### DIRECTIONS FOR THIS TASK
Copy exactly the lines of the records below, and only those lines, beginning with the line that contains "bm = loft([slab_ring(*r)" and ending with the line that contains "f.material_index = int(m.y".

### RECORDED INFORMATION
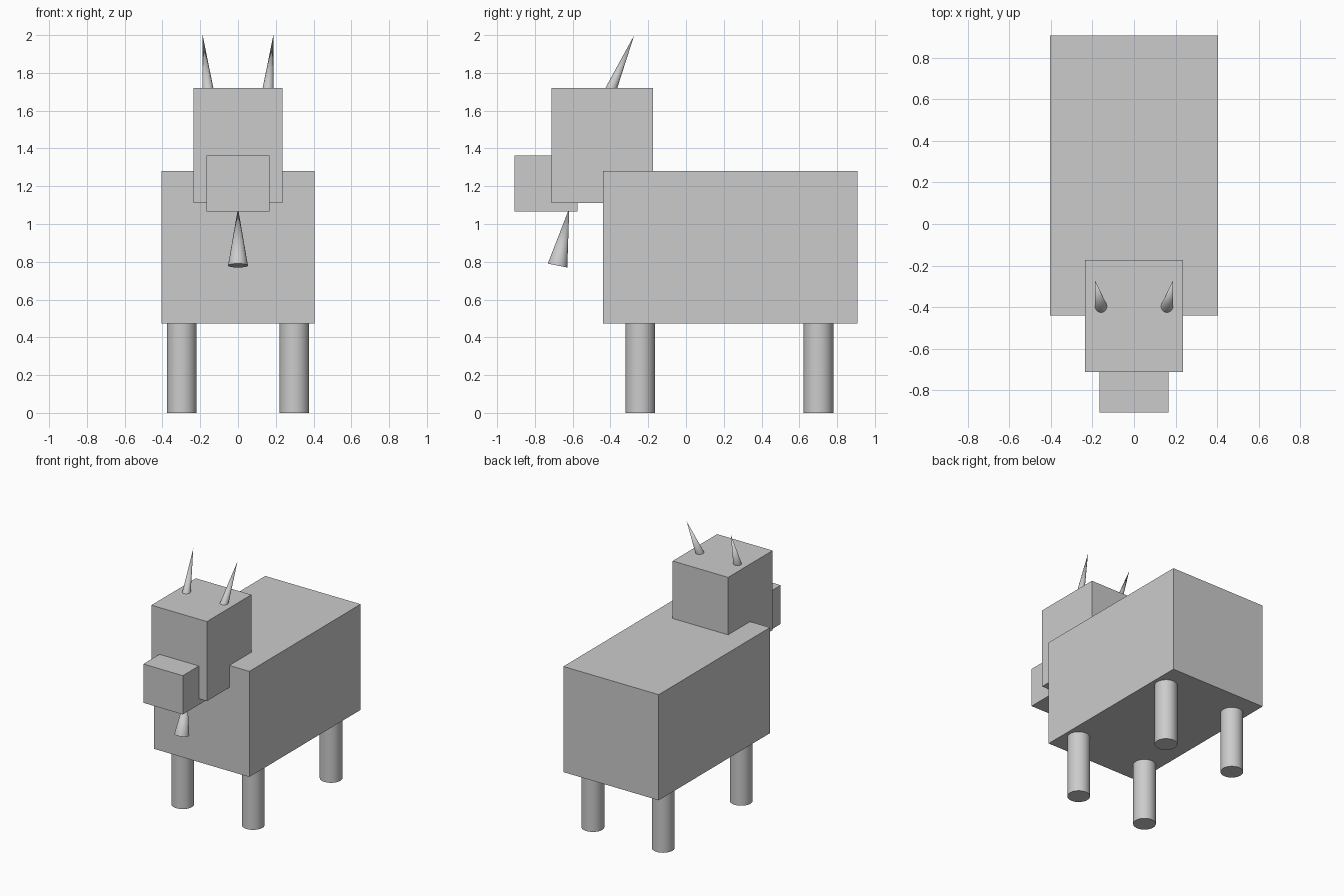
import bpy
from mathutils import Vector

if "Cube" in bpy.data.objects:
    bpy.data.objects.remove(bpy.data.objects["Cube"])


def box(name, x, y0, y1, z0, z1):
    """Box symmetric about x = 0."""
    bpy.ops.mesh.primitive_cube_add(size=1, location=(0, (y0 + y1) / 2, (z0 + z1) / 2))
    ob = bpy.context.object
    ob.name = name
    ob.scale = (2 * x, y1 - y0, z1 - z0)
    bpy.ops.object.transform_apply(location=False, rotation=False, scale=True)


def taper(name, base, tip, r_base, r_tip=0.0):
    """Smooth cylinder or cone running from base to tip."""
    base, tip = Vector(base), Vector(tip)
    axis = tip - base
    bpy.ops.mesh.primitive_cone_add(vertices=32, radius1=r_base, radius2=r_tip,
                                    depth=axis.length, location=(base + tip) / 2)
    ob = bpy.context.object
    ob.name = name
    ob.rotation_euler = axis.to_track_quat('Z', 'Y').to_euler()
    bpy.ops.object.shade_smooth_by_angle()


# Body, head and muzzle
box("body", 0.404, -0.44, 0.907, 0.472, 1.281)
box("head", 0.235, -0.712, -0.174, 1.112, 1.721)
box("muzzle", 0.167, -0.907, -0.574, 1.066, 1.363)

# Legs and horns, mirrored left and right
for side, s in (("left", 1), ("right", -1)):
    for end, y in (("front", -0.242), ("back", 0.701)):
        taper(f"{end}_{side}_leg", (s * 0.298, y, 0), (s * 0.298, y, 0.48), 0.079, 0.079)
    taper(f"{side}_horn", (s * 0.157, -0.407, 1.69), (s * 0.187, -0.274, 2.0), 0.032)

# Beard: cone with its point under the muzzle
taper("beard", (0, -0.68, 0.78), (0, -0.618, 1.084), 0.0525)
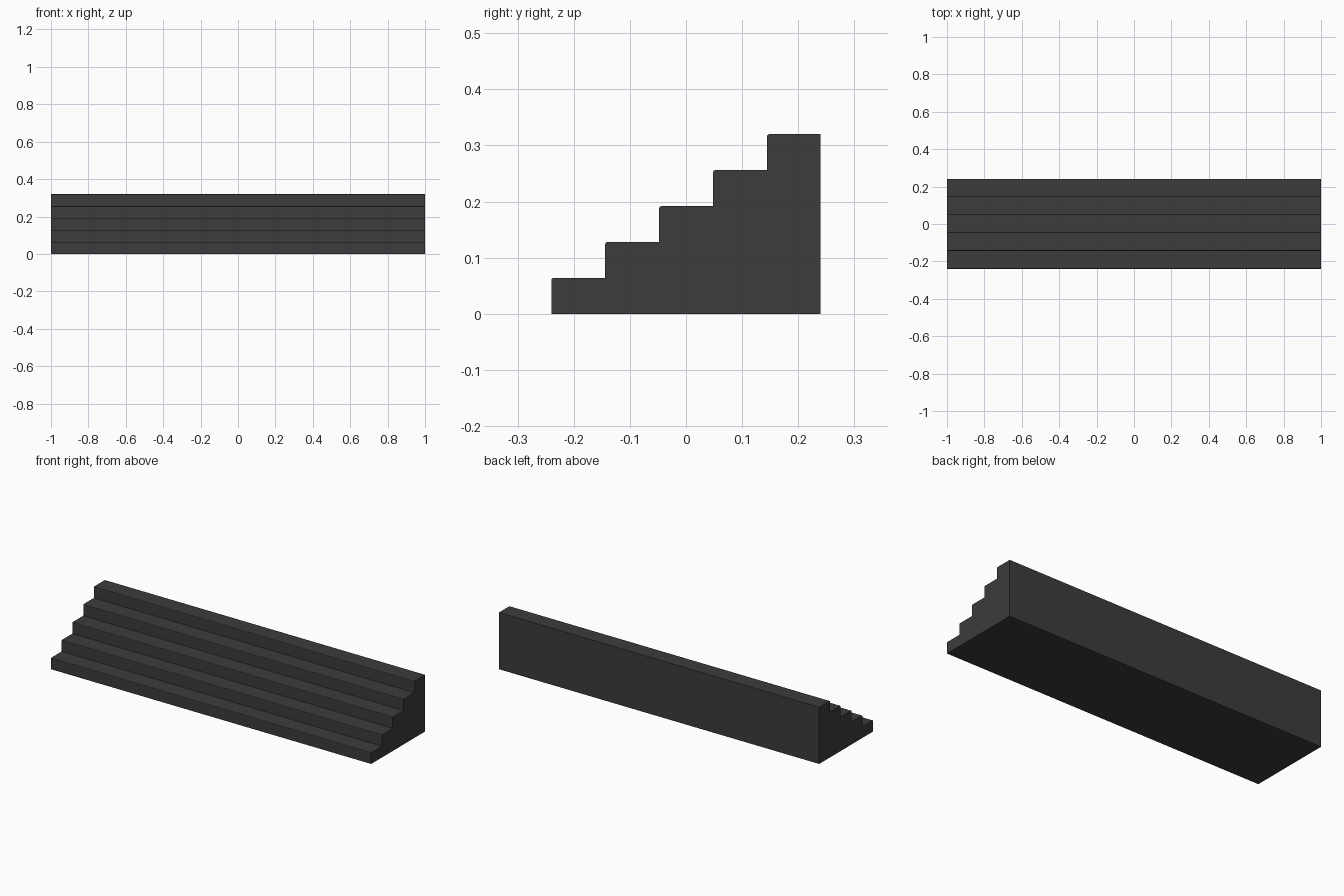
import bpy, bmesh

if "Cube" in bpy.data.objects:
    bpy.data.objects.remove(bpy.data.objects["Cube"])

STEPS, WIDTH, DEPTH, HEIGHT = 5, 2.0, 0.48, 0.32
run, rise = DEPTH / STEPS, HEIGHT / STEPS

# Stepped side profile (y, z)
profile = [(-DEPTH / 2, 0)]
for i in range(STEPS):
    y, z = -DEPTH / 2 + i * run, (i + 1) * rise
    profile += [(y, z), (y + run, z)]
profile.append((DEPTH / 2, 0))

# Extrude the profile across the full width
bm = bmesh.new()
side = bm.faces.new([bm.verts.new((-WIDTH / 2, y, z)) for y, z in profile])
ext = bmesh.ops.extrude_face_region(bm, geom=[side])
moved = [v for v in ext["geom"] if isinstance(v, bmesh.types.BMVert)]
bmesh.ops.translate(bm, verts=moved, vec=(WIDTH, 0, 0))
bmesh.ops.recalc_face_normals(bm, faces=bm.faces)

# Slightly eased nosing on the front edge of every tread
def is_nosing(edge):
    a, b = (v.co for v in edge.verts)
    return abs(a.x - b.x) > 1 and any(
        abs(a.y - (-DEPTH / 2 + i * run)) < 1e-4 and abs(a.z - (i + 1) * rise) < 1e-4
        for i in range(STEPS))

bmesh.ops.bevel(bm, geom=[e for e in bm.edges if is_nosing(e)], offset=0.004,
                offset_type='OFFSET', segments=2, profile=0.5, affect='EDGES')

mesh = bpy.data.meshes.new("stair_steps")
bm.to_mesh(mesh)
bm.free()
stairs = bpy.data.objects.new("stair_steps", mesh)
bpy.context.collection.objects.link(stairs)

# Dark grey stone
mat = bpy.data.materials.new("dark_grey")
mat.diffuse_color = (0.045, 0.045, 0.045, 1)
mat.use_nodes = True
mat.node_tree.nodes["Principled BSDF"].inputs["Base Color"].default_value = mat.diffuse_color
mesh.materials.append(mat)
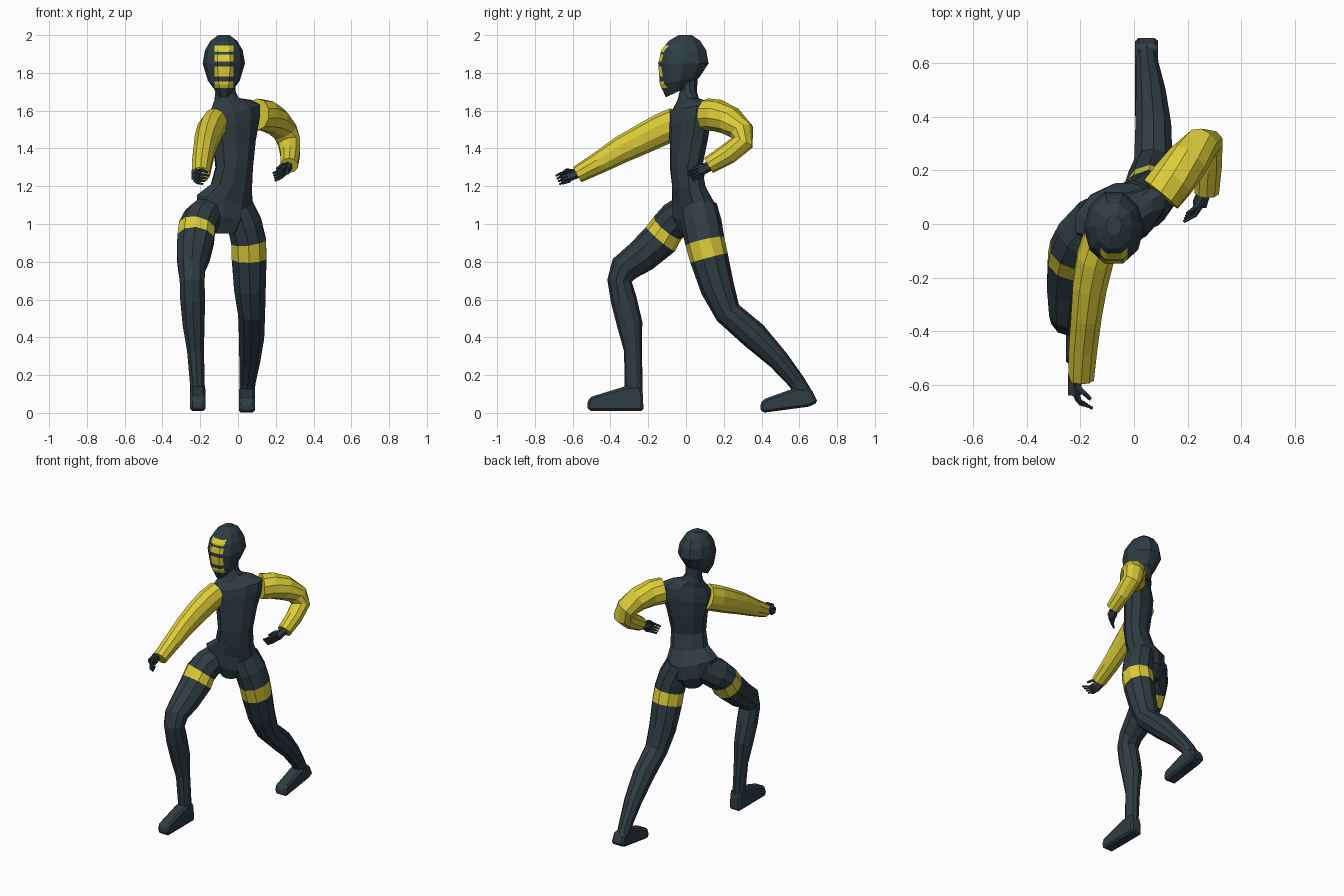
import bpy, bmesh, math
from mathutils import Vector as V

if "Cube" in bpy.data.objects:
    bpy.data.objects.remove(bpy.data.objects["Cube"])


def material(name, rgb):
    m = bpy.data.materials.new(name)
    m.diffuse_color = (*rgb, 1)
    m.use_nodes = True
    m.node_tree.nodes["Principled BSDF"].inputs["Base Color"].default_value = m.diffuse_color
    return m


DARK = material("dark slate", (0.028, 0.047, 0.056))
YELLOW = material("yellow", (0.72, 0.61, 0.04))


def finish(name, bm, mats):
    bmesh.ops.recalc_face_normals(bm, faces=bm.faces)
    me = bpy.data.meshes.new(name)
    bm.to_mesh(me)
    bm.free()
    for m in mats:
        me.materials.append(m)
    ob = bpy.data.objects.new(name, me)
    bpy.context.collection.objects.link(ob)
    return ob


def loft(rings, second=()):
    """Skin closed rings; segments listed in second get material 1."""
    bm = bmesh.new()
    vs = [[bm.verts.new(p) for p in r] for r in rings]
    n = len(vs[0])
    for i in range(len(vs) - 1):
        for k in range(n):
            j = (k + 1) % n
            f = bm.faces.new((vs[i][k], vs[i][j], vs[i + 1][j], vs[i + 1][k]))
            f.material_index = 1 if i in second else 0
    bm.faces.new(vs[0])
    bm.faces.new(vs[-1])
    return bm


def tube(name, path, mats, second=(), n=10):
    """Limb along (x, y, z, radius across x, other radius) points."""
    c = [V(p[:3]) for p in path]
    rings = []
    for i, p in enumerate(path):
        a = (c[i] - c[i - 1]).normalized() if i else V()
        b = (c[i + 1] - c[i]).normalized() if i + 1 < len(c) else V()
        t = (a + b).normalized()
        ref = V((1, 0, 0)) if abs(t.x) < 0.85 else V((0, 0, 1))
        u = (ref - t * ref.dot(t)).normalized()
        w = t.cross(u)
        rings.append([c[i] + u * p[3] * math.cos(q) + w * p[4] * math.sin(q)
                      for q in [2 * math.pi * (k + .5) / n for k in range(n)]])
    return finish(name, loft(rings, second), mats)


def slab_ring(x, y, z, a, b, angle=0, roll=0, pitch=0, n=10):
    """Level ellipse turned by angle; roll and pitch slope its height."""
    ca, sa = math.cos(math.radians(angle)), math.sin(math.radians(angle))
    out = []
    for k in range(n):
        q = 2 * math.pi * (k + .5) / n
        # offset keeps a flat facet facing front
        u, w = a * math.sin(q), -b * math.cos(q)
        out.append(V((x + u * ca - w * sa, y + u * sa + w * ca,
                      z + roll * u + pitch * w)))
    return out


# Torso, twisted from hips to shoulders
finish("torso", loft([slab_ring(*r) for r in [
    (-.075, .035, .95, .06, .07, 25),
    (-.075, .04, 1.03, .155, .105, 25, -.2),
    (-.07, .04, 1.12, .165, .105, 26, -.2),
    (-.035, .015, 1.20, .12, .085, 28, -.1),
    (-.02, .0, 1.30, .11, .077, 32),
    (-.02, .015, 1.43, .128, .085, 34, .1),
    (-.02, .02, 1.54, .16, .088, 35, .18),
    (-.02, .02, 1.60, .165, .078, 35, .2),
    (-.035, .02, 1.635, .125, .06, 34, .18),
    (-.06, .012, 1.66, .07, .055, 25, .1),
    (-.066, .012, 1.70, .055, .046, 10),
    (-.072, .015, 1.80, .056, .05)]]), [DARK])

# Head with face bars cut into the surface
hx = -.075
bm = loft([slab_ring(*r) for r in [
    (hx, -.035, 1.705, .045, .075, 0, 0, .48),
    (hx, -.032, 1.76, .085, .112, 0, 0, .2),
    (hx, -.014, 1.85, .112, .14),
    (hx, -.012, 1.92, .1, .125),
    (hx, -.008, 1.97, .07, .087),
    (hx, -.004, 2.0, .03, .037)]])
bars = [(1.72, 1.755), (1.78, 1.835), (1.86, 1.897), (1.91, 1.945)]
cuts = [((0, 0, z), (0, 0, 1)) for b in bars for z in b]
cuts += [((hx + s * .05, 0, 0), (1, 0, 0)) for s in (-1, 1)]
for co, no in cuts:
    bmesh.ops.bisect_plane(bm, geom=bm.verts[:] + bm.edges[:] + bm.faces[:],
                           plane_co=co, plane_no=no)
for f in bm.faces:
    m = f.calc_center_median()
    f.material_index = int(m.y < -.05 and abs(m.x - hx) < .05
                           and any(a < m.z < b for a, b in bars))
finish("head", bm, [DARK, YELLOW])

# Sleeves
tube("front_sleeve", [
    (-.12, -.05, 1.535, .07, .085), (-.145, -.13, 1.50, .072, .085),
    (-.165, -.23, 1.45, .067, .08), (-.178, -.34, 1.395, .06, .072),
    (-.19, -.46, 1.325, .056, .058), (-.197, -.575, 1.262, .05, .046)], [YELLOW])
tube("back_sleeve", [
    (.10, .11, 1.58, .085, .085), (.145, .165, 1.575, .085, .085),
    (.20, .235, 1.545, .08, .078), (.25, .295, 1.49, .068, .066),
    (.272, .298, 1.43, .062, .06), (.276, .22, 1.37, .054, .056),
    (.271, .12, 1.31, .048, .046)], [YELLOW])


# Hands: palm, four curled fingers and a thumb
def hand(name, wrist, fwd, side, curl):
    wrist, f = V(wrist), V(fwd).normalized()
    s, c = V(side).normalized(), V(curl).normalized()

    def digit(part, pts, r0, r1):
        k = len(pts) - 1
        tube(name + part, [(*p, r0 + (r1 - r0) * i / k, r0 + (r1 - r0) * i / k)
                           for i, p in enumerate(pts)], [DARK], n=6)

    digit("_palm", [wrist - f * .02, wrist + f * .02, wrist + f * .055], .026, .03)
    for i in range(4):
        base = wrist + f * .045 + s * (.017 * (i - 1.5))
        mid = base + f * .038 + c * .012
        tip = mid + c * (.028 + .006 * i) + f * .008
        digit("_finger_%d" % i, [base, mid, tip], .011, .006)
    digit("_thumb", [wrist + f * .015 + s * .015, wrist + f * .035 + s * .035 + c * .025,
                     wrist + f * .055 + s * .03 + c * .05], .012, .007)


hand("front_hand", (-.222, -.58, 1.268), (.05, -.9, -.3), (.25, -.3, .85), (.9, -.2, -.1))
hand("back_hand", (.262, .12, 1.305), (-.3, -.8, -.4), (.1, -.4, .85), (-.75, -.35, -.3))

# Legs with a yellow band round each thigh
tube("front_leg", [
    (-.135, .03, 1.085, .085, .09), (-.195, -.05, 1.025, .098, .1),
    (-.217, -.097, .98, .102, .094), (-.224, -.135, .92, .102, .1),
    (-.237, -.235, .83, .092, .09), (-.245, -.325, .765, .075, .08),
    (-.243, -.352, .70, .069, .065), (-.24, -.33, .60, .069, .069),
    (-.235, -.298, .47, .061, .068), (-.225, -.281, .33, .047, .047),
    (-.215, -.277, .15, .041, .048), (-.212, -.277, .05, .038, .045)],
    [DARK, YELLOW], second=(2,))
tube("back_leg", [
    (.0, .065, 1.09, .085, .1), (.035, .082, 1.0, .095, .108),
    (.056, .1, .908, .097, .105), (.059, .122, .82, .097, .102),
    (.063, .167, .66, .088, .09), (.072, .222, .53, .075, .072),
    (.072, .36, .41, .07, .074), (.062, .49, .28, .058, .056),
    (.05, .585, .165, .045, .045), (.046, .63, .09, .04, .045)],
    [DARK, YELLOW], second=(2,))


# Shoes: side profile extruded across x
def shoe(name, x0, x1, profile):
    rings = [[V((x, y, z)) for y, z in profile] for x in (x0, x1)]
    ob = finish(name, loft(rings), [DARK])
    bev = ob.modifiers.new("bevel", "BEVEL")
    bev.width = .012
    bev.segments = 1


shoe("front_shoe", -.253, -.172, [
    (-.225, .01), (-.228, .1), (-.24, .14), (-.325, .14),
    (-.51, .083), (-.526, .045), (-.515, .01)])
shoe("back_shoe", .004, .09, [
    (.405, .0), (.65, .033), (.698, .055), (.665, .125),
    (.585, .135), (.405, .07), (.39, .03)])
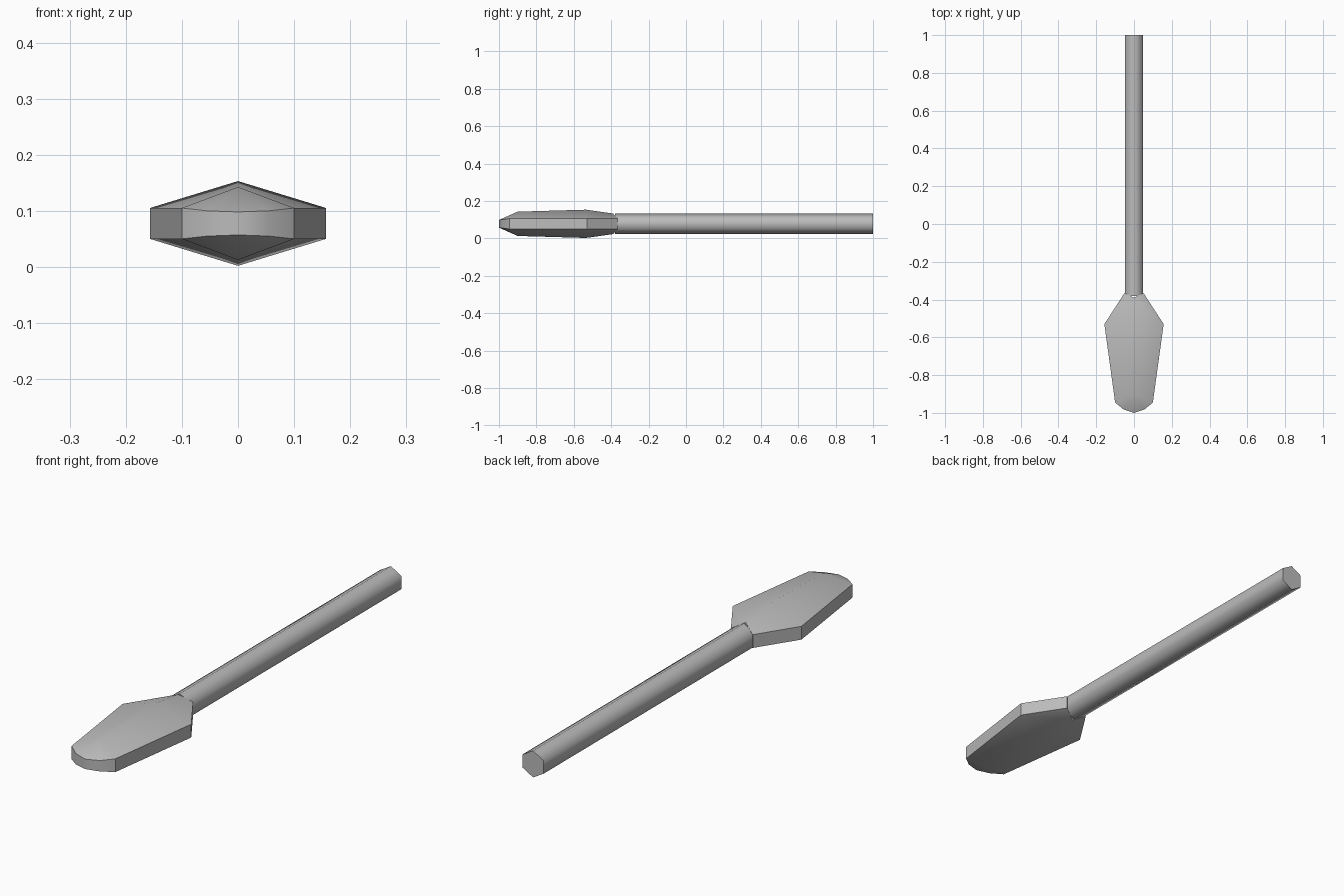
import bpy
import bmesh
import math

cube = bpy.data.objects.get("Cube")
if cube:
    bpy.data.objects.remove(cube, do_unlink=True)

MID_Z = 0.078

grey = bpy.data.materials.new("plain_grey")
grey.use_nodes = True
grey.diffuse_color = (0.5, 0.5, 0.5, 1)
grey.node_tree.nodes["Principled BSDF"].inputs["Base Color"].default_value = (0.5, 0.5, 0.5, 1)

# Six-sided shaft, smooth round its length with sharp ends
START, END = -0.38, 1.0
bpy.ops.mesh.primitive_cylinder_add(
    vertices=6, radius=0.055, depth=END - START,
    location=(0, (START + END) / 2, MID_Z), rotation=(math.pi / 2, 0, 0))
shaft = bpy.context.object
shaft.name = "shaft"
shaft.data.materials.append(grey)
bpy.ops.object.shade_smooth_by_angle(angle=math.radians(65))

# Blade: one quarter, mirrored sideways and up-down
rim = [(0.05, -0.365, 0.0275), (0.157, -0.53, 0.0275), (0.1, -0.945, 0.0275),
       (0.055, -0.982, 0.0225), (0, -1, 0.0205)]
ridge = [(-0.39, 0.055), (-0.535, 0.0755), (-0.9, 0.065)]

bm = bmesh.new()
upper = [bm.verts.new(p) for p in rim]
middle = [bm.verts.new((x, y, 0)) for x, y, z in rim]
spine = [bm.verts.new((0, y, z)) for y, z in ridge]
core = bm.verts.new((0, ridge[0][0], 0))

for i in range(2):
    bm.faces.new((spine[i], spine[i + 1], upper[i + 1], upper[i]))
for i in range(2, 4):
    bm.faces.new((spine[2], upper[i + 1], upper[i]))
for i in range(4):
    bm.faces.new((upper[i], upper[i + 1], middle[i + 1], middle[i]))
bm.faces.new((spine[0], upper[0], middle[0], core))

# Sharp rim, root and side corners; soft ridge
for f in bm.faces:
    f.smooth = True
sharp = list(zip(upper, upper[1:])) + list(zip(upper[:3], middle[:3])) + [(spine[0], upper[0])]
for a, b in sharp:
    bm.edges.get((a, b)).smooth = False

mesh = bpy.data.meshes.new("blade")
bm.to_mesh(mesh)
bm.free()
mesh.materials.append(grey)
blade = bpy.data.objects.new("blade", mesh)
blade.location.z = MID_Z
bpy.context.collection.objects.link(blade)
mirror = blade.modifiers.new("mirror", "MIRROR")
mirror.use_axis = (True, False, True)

### TASK RESPONSE
bm = loft([slab_ring(*r) for r in [
    (hx, -.035, 1.705, .045, .075, 0, 0, .48),
    (hx, -.032, 1.76, .085, .112, 0, 0, .2),
    (hx, -.014, 1.85, .112, .14),
    (hx, -.012, 1.92, .1, .125),
    (hx, -.008, 1.97, .07, .087),
    (hx, -.004, 2.0, .03, .037)]])
bars = [(1.72, 1.755), (1.78, 1.835), (1.86, 1.897), (1.91, 1.945)]
cuts = [((0, 0, z), (0, 0, 1)) for b in bars for z in b]
cuts += [((hx + s * .05, 0, 0), (1, 0, 0)) for s in (-1, 1)]
for co, no in cuts:
    bmesh.ops.bisect_plane(bm, geom=bm.verts[:] + bm.edges[:] + bm.faces[:],
                           plane_co=co, plane_no=no)
for f in bm.faces:
    m = f.calc_center_median()
    f.material_index = int(m.y < -.05 and abs(m.x - hx) < .05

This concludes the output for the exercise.